**Your assignment:**
An accurate, complete copy of the records below is required.

[Start of Attachment]

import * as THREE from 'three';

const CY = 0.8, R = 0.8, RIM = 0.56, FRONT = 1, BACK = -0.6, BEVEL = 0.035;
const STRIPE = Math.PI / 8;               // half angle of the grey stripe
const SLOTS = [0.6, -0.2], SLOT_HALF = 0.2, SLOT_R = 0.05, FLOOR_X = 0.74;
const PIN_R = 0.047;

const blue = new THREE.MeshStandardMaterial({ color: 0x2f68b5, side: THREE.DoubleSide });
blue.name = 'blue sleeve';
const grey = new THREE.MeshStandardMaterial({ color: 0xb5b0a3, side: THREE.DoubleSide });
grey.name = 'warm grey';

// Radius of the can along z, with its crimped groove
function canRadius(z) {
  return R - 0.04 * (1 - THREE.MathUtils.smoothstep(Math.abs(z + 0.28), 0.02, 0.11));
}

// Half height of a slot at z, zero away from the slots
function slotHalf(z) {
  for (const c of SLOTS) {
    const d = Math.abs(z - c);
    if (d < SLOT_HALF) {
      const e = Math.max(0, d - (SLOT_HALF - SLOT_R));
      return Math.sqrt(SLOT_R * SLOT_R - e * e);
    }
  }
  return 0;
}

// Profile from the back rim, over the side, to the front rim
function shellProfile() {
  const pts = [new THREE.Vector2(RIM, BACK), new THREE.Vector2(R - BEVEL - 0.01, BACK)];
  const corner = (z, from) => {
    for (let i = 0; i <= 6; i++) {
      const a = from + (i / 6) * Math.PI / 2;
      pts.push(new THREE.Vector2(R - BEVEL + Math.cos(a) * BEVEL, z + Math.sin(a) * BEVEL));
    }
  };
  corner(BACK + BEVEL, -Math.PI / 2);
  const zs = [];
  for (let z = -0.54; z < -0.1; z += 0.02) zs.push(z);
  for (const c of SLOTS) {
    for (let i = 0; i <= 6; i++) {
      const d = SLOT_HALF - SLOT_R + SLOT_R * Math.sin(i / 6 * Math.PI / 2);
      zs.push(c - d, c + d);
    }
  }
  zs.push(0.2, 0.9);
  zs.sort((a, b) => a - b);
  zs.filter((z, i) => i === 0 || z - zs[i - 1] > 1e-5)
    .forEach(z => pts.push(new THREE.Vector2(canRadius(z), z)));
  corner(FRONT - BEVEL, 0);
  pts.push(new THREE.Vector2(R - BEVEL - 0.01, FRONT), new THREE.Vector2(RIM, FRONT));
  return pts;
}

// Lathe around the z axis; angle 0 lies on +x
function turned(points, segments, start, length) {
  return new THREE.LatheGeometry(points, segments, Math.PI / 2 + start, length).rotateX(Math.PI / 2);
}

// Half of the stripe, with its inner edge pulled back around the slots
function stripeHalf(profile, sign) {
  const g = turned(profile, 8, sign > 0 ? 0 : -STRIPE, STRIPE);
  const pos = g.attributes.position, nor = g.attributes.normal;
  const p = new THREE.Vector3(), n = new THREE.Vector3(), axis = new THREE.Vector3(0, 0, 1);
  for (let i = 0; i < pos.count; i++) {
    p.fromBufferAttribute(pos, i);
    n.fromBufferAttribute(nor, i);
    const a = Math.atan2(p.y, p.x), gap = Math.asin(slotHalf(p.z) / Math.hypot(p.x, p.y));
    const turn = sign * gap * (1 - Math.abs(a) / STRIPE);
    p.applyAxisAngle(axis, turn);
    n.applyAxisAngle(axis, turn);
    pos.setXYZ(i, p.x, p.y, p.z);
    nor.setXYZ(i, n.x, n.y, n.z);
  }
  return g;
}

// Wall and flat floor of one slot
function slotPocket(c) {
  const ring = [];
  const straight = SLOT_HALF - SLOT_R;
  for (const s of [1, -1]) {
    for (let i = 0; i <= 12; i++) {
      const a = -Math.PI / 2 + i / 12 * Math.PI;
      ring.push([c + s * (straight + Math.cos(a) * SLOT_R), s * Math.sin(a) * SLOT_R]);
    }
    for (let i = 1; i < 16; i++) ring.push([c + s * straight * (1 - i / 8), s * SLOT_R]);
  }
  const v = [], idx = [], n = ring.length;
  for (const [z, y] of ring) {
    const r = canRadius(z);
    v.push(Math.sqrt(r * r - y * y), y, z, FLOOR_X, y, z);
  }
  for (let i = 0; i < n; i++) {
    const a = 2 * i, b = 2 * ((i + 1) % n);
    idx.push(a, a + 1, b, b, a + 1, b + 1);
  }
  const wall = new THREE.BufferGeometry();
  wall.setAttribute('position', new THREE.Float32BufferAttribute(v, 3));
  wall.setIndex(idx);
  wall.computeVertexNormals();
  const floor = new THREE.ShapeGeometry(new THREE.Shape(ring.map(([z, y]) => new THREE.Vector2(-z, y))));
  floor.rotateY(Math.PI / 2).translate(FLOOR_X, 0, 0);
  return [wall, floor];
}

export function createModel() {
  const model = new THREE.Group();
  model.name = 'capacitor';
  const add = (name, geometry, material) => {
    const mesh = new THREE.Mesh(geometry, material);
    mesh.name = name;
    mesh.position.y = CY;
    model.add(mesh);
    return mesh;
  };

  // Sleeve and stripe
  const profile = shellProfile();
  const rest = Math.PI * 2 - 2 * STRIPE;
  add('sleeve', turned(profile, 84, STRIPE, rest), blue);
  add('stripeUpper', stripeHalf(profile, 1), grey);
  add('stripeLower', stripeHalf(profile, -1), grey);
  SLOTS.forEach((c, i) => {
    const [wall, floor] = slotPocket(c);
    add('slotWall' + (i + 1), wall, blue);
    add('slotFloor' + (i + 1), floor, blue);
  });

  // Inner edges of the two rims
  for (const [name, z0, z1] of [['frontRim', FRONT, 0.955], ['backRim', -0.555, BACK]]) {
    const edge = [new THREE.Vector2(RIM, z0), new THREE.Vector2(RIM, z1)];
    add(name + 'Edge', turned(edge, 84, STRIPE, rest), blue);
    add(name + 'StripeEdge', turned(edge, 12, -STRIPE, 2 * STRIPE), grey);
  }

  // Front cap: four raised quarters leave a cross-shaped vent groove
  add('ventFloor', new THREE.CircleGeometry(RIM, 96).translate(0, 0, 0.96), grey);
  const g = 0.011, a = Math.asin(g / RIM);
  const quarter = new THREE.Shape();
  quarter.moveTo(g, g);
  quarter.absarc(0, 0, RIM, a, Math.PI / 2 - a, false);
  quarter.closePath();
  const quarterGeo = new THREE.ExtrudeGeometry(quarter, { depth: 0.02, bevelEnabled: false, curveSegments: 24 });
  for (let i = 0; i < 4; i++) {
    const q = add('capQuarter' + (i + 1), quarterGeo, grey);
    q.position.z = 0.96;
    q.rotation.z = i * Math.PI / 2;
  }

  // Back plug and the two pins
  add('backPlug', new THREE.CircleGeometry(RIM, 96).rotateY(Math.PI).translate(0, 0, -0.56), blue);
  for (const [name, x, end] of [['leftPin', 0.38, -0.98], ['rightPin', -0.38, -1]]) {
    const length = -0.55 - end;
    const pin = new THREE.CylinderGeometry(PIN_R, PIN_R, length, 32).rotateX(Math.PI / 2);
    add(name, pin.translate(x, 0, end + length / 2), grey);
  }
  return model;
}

[End of Attachment]

**Completed exercise:**
import * as THREE from 'three';

const CY = 0.8, R = 0.8, RIM = 0.56, FRONT = 1, BACK = -0.6, BEVEL = 0.035;
const STRIPE = Math.PI / 8;               // half angle of the grey stripe
const SLOTS = [0.6, -0.2], SLOT_HALF = 0.2, SLOT_R = 0.05, FLOOR_X = 0.74;
const PIN_R = 0.047;

const blue = new THREE.MeshStandardMaterial({ color: 0x2f68b5, side: THREE.DoubleSide });
blue.name = 'blue sleeve';
const grey = new THREE.MeshStandardMaterial({ color: 0xb5b0a3, side: THREE.DoubleSide });
grey.name = 'warm grey';

// Radius of the can along z, with its crimped groove
function canRadius(z) {
  return R - 0.04 * (1 - THREE.MathUtils.smoothstep(Math.abs(z + 0.28), 0.02, 0.11));
}

// Half height of a slot at z, zero away from the slots
function slotHalf(z) {
  for (const c of SLOTS) {
    const d = Math.abs(z - c);
    if (d < SLOT_HALF) {
      const e = Math.max(0, d - (SLOT_HALF - SLOT_R));
      return Math.sqrt(SLOT_R * SLOT_R - e * e);
    }
  }
  return 0;
}

// Profile from the back rim, over the side, to the front rim
function shellProfile() {
  const pts = [new THREE.Vector2(RIM, BACK), new THREE.Vector2(R - BEVEL - 0.01, BACK)];
  const corner = (z, from) => {
    for (let i = 0; i <= 6; i++) {
      const a = from + (i / 6) * Math.PI / 2;
      pts.push(new THREE.Vector2(R - BEVEL + Math.cos(a) * BEVEL, z + Math.sin(a) * BEVEL));
    }
  };
  corner(BACK + BEVEL, -Math.PI / 2);
  const zs = [];
  for (let z = -0.54; z < -0.1; z += 0.02) zs.push(z);
  for (const c of SLOTS) {
    for (let i = 0; i <= 6; i++) {
      const d = SLOT_HALF - SLOT_R + SLOT_R * Math.sin(i / 6 * Math.PI / 2);
      zs.push(c - d, c + d);
    }
  }
  zs.push(0.2, 0.9);
  zs.sort((a, b) => a - b);
  zs.filter((z, i) => i === 0 || z - zs[i - 1] > 1e-5)
    .forEach(z => pts.push(new THREE.Vector2(canRadius(z), z)));
  corner(FRONT - BEVEL, 0);
  pts.push(new THREE.Vector2(R - BEVEL - 0.01, FRONT), new THREE.Vector2(RIM, FRONT));
  return pts;
}

// Lathe around the z axis; angle 0 lies on +x
function turned(points, segments, start, length) {
  return new THREE.LatheGeometry(points, segments, Math.PI / 2 + start, length).rotateX(Math.PI / 2);
}

// Half of the stripe, with its inner edge pulled back around the slots
function stripeHalf(profile, sign) {
  const g = turned(profile, 8, sign > 0 ? 0 : -STRIPE, STRIPE);
  const pos = g.attributes.position, nor = g.attributes.normal;
  const p = new THREE.Vector3(), n = new THREE.Vector3(), axis = new THREE.Vector3(0, 0, 1);
  for (let i = 0; i < pos.count; i++) {
    p.fromBufferAttribute(pos, i);
    n.fromBufferAttribute(nor, i);
    const a = Math.atan2(p.y, p.x), gap = Math.asin(slotHalf(p.z) / Math.hypot(p.x, p.y));
    const turn = sign * gap * (1 - Math.abs(a) / STRIPE);
    p.applyAxisAngle(axis, turn);
    n.applyAxisAngle(axis, turn);
    pos.setXYZ(i, p.x, p.y, p.z);
    nor.setXYZ(i, n.x, n.y, n.z);
  }
  return g;
}

// Wall and flat floor of one slot
function slotPocket(c) {
  const ring = [];
  const straight = SLOT_HALF - SLOT_R;
  for (const s of [1, -1]) {
    for (let i = 0; i <= 12; i++) {
      const a = -Math.PI / 2 + i / 12 * Math.PI;
      ring.push([c + s * (straight + Math.cos(a) * SLOT_R), s * Math.sin(a) * SLOT_R]);
    }
    for (let i = 1; i < 16; i++) ring.push([c + s * straight * (1 - i / 8), s * SLOT_R]);
  }
  const v = [], idx = [], n = ring.length;
  for (const [z, y] of ring) {
    const r = canRadius(z);
    v.push(Math.sqrt(r * r - y * y), y, z, FLOOR_X, y, z);
  }
  for (let i = 0; i < n; i++) {
    const a = 2 * i, b = 2 * ((i + 1) % n);
    idx.push(a, a + 1, b, b, a + 1, b + 1);
  }
  const wall = new THREE.BufferGeometry();
  wall.setAttribute('position', new THREE.Float32BufferAttribute(v, 3));
  wall.setIndex(idx);
  wall.computeVertexNormals();
  const floor = new THREE.ShapeGeometry(new THREE.Shape(ring.map(([z, y]) => new THREE.Vector2(-z, y))));
  floor.rotateY(Math.PI / 2).translate(FLOOR_X, 0, 0);
  return [wall, floor];
}

export function createModel() {
  const model = new THREE.Group();
  model.name = 'capacitor';
  const add = (name, geometry, material) => {
    const mesh = new THREE.Mesh(geometry, material);
    mesh.name = name;
    mesh.position.y = CY;
    model.add(mesh);
    return mesh;
  };

  // Sleeve and stripe
  const profile = shellProfile();
  const rest = Math.PI * 2 - 2 * STRIPE;
  add('sleeve', turned(profile, 84, STRIPE, rest), blue);
  add('stripeUpper', stripeHalf(profile, 1), grey);
  add('stripeLower', stripeHalf(profile, -1), grey);
  SLOTS.forEach((c, i) => {
    const [wall, floor] = slotPocket(c);
    add('slotWall' + (i + 1), wall, blue);
    add('slotFloor' + (i + 1), floor, blue);
  });

  // Inner edges of the two rims
  for (const [name, z0, z1] of [['frontRim', FRONT, 0.955], ['backRim', -0.555, BACK]]) {
    const edge = [new THREE.Vector2(RIM, z0), new THREE.Vector2(RIM, z1)];
    add(name + 'Edge', turned(edge, 84, STRIPE, rest), blue);
    add(name + 'StripeEdge', turned(edge, 12, -STRIPE, 2 * STRIPE), grey);
  }

  // Front cap: four raised quarters leave a cross-shaped vent groove
  add('ventFloor', new THREE.CircleGeometry(RIM, 96).translate(0, 0, 0.96), grey);
  const g = 0.011, a = Math.asin(g / RIM);
  const quarter = new THREE.Shape();
  quarter.moveTo(g, g);
  quarter.absarc(0, 0, RIM, a, Math.PI / 2 - a, false);
  quarter.closePath();
  const quarterGeo = new THREE.ExtrudeGeometry(quarter, { depth: 0.02, bevelEnabled: false, curveSegments: 24 });
  for (let i = 0; i < 4; i++) {
    const q = add('capQuarter' + (i + 1), quarterGeo, grey);
    q.position.z = 0.96;
    q.rotation.z = i * Math.PI / 2;
  }

  // Back plug and the two pins
  add('backPlug', new THREE.CircleGeometry(RIM, 96).rotateY(Math.PI).translate(0, 0, -0.56), blue);
  for (const [name, x, end] of [['leftPin', 0.38, -0.98], ['rightPin', -0.38, -1]]) {
    const length = -0.55 - end;
    const pin = new THREE.CylinderGeometry(PIN_R, PIN_R, length, 32).rotateX(Math.PI / 2);
    add(name, pin.translate(x, 0, end + length / 2), grey);
  }
  return model;
}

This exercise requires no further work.